On July 27, 2016, the results of Public Attitude survey carried out for the National Democratic Institute (NDI) by CRRC-Georgia were presented to public. Poll results released today by the National Democratic Institute (NDI) and CRRC Georgia reveal that the majority of Georgians still believes the country is not changing at all (34%) or going in the wrong direction (33%), while a quarter (25%) of Georgians believe the country is going in the right direction. This represents a steady decline over the last few years but a slight improvement since NDI’s March 2016 poll. Georgians are more positive about their personal situations, with 17% stating that their households are better off, up from 10% in the March 2016 poll, and 19% reported that the living conditions in their community have improved, a 10 point increase from 9% in the August 2015 poll.
There were also small improvements in Georgians’ perception that the government is making decisions that matter to them, up to 42% from 37%.
Georgians who identify themselves as undecided about their political and electoral support are less positive in assessing the country’s outlook. Citizens who are decided about how they will vote in October are more likely to believe that the country is going in the right direction, the government is making decisions that matter to them, and the living conditions in their community have improved. Further, the undecided rank the country’s performance on jobs, poverty, prices, governance reforms, and crime less favorably than decided voters.
“Undecided voters are less positive on key economic and social indicators,” said Laura Thornton NDI senior director. “To earn their votes, candidates in this election period quickly need to improve their communication about their party’s achievements and present concrete plans for growth and reform.”
On foreign affairs, Georgians’ support for the country’s European Union (EU) and Euro-Atlantic aspirations is stable, with NATO support at 64% and EU support at 72%. Most citizens (53%) believe the country will benefit from EU-Euro-Atlantic integration, while 29% favor abandoning integration for closer ties with Russia.
There are differences in foreign policy perceptions between politically decided and undecided Georgians, with decided voters more enthusiastic about the country’s European and Euro-Atlantic aspirations. Only 49% of undecided see benefits of Euro-Atlantic integrations compared to 58% of their decided counterparts. Decided voters are also more likely to select an exclusively “pro-Western” foreign policy agenda (17%) than undecided (11%). Almost one-quarter (23%) of Georgians receive news from non-Georgian language media sources, mostly Russian outlets, including the majority of citizens in minority settlements. Further, those who consume Russian media have different views on the nation’s foreign policy, expressing more skepticism about the country’s European and Euro-Atlantic goals.
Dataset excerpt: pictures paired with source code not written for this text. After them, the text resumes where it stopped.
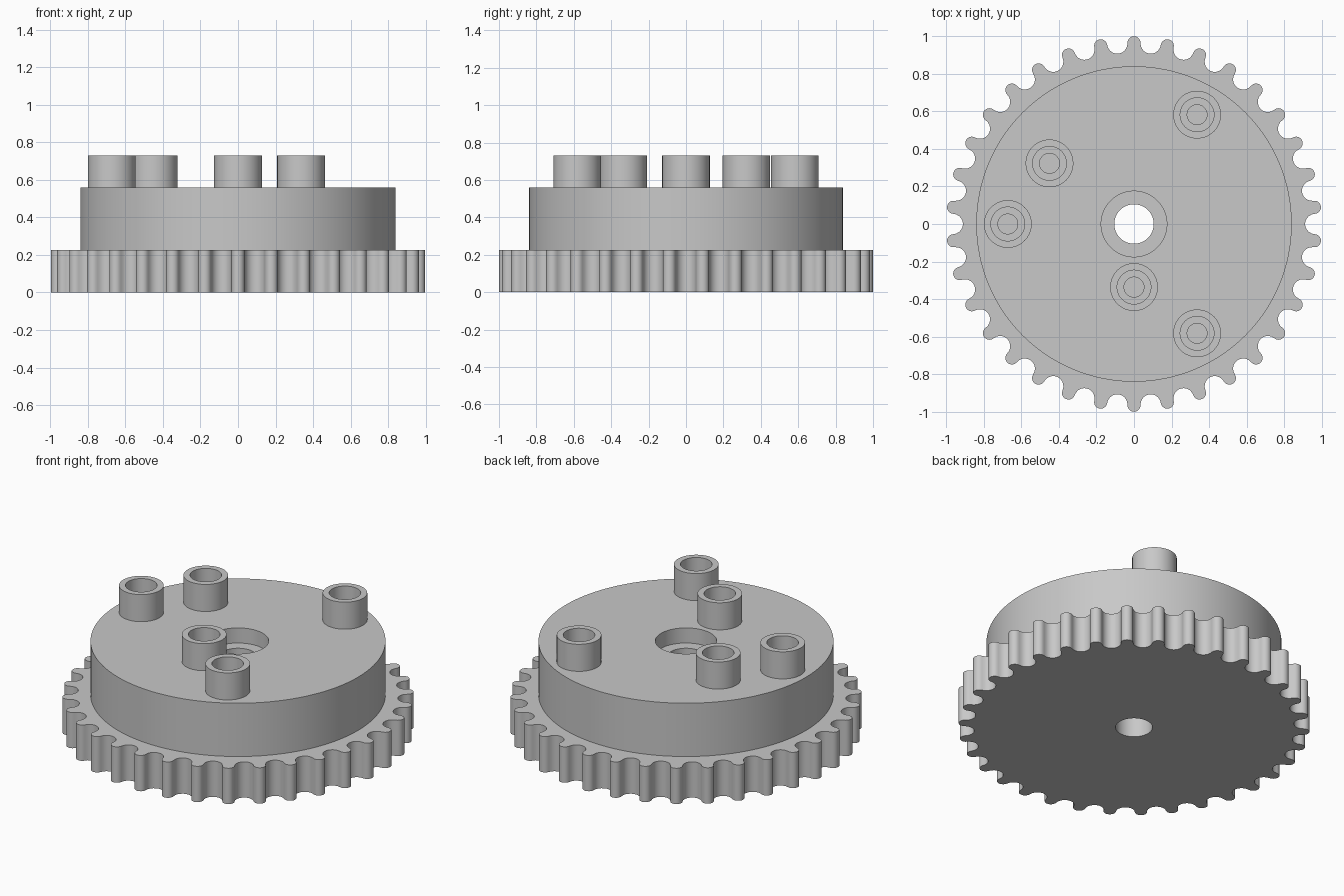
import bpy, bmesh
from math import sin, cos, pi, radians

if "Cube" in bpy.data.objects:
    bpy.data.objects.remove(bpy.data.objects["Cube"], do_unlink=True)

grey = bpy.data.materials.new("plain grey")
grey.use_nodes = True
grey.diffuse_color = (0.58, 0.58, 0.58, 1)
grey.node_tree.nodes["Principled BSDF"].inputs["Base Color"].default_value = grey.diffuse_color

TEETH, PITCH_R, TIP_R = 34, 0.965, 0.035
PLATE_TOP, HUB_TOP, STUD_TOP = 0.225, 0.56, 0.73
STUDS = [(0, -0.336), (-0.672, 0), (-0.45, 0.323), (0.336, 0.582), (0.336, -0.582)]


def circle(r, x=0, y=0, n=96):
    return [(x + r * cos(2 * pi * i / n), y + r * sin(2 * pi * i / n)) for i in range(n)]


def tooth_outline(steps=10):
    """Alternate convex tips and concave valleys, tangent to each other."""
    half = pi / TEETH
    valley_r = 2 * PITCH_R * sin(half / 2) - TIP_R
    sweep = pi / 2 + half / 2
    pts = []
    for k in range(2 * TEETH):
        a = pi / 2 + k * half
        cx, cy = PITCH_R * cos(a), PITCH_R * sin(a)
        if k % 2 == 0:
            r, start, end = TIP_R, -sweep, sweep
        else:
            r, start, end = valley_r, -sweep, sweep - 2 * pi
        for i in range(steps):
            t = a + start + (end - start) * i / steps
            pts.append((cx + r * cos(t), cy + r * sin(t)))
    return pts


def prism(name, outline, z0, z1):
    bm = bmesh.new()
    base = bm.faces.new([bm.verts.new((x, y, z0)) for x, y in outline])
    top = bmesh.ops.extrude_face_region(bm, geom=[base])["geom"]
    bmesh.ops.translate(bm, vec=(0, 0, z1 - z0),
                        verts=[v for v in top if isinstance(v, bmesh.types.BMVert)])
    bmesh.ops.recalc_face_normals(bm, faces=bm.faces)
    mesh = bpy.data.meshes.new(name)
    bm.to_mesh(mesh)
    bm.free()
    mesh.materials.append(grey)
    ob = bpy.data.objects.new(name, mesh)
    bpy.context.collection.objects.link(ob)
    return ob


def activate(ob):
    bpy.ops.object.select_all(action="DESELECT")
    ob.select_set(True)
    bpy.context.view_layer.objects.active = ob


def drill(ob, outline, z0, z1):
    cutter = prism("cutter", outline, z0, z1)
    cutter.hide_render = True
    mod = ob.modifiers.new("drill", "BOOLEAN")
    mod.operation, mod.solver, mod.object = "DIFFERENCE", "EXACT", cutter
    activate(ob)
    bpy.ops.object.modifier_apply(modifier=mod.name)
    bpy.data.objects.remove(cutter, do_unlink=True)


# Toothed plate with the central bore
plate = prism("toothed_plate", tooth_outline(), 0, PLATE_TOP)
drill(plate, circle(0.105), -0.1, 1)

# Round hub with stepped bore and a narrow hole under each stud
hub = prism("hub_disc", circle(0.84, n=128), PLATE_TOP, HUB_TOP)
drill(hub, circle(0.105), 0, 1)
drill(hub, circle(0.175), HUB_TOP - 0.095, 1)
for x, y in STUDS:
    drill(hub, circle(0.053, x, y, 48), 0.3, 1)

# Hollow studs
parts = [plate, hub]
for i, (x, y) in enumerate(STUDS, 1):
    stud = prism(f"hollow_stud_{i}", circle(0.127, x, y, 64), HUB_TOP, STUD_TOP)
    drill(stud, circle(0.09, x, y, 64), 0, 1)
    parts.append(stud)

for ob in parts:
    activate(ob)
    bpy.ops.object.shade_smooth_by_angle(angle=radians(30))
“Georgians continue to demonstrate their commitment toward the EU and NATO,” said Thornton. “However, it is important that those supporting such ambitions use focused demographic and geographic targeting to reach more skeptical populations, including efforts to counter Russian messaging, with particular attention to undecided voters given the role they will play in the upcoming elections.”
NDI surveys public opinion to help Georgian stakeholders diagnose and address issues of public concern by providing accurate, unbiased and statistically-sound data. The poll was developed in consultation with party, government and civil society leaders, and aims to capture the most relevant information to foster the development of responsive policies and governance. A wide range of leaders from across the political spectrum have reported that the polls are important to their work and encourage continued polling. The results reflect data collected from June 8 to July 6 through face-to-face interviews with a nationwide representative sample of citizens of Georgia that included 4,113 completed interviews. The average margin of error is +/- 2.1 percent.
NDI’s survey work is funded by the Swedish International Development Cooperation Agency (Sida).